▶ [TASK] Examine each line of the data, and copy the ones containing "place".

_ _ _

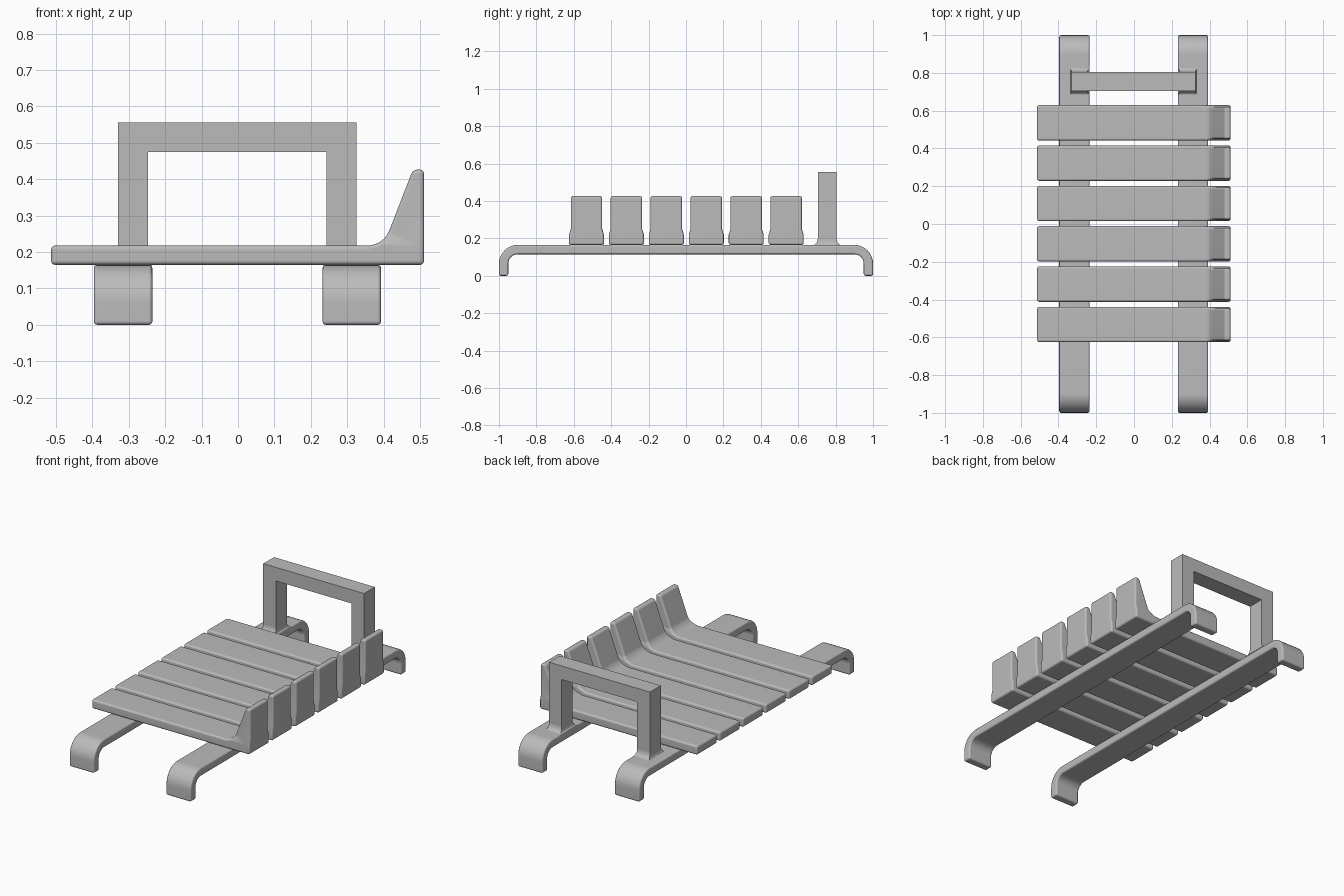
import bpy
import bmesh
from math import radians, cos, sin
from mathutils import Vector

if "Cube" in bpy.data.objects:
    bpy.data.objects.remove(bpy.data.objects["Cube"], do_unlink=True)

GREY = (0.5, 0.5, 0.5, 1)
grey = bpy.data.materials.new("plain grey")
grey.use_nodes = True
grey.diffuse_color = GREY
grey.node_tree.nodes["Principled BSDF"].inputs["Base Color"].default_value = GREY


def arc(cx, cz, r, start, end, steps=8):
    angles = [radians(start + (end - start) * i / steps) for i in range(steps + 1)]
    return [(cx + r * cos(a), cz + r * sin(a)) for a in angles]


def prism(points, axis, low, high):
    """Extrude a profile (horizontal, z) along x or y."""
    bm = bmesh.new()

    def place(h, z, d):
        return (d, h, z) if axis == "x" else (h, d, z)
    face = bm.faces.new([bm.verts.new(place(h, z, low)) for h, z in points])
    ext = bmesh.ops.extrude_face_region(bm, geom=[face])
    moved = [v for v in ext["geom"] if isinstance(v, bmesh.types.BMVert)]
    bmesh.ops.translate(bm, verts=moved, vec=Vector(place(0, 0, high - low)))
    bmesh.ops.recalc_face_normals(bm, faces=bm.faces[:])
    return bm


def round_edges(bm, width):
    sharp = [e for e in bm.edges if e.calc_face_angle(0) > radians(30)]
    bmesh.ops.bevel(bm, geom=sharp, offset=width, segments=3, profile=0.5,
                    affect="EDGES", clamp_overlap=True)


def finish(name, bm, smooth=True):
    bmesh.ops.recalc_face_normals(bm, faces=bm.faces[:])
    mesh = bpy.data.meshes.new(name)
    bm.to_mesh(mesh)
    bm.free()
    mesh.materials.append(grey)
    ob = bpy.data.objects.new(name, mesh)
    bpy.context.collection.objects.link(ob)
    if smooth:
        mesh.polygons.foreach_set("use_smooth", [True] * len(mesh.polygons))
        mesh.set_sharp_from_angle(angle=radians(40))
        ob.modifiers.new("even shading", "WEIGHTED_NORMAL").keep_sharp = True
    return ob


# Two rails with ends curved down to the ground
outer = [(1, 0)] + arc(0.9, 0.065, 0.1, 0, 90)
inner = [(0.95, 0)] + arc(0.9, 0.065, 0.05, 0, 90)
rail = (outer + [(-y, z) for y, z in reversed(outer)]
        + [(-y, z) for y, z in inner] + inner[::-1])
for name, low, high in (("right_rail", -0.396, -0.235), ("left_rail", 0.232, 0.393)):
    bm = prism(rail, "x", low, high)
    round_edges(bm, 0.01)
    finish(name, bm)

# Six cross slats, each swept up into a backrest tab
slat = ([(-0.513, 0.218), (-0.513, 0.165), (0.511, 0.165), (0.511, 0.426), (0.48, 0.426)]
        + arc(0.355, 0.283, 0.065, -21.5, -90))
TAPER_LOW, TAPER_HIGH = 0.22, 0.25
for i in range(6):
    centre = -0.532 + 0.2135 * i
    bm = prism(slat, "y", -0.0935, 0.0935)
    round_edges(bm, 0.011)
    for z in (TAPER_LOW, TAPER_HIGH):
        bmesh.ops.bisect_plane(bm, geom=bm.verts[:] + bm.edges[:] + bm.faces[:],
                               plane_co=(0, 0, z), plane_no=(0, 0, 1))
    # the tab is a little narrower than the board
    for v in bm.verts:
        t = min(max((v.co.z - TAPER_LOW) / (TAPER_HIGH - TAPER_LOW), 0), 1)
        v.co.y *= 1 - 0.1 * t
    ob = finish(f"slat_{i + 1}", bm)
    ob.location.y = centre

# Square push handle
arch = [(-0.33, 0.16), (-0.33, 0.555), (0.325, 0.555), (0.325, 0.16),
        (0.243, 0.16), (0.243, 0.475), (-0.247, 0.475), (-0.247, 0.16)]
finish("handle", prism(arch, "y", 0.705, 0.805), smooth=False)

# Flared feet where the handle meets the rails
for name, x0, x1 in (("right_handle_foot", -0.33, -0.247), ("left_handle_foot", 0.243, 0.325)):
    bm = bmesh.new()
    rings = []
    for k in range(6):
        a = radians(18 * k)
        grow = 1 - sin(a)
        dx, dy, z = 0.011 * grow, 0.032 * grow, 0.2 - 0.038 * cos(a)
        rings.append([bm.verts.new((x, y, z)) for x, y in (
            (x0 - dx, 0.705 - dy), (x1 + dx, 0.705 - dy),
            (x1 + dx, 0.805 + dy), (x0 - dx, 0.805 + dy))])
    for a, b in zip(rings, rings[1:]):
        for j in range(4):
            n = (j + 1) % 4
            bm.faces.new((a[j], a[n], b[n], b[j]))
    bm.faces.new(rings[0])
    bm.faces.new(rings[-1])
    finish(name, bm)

_ _ _

▶ [EXERCISE ANSWER]
    def place(h, z, d):
    face = bm.faces.new([bm.verts.new(place(h, z, low)) for h, z in points])
    bmesh.ops.translate(bm, verts=moved, vec=Vector(place(0, 0, high - low)))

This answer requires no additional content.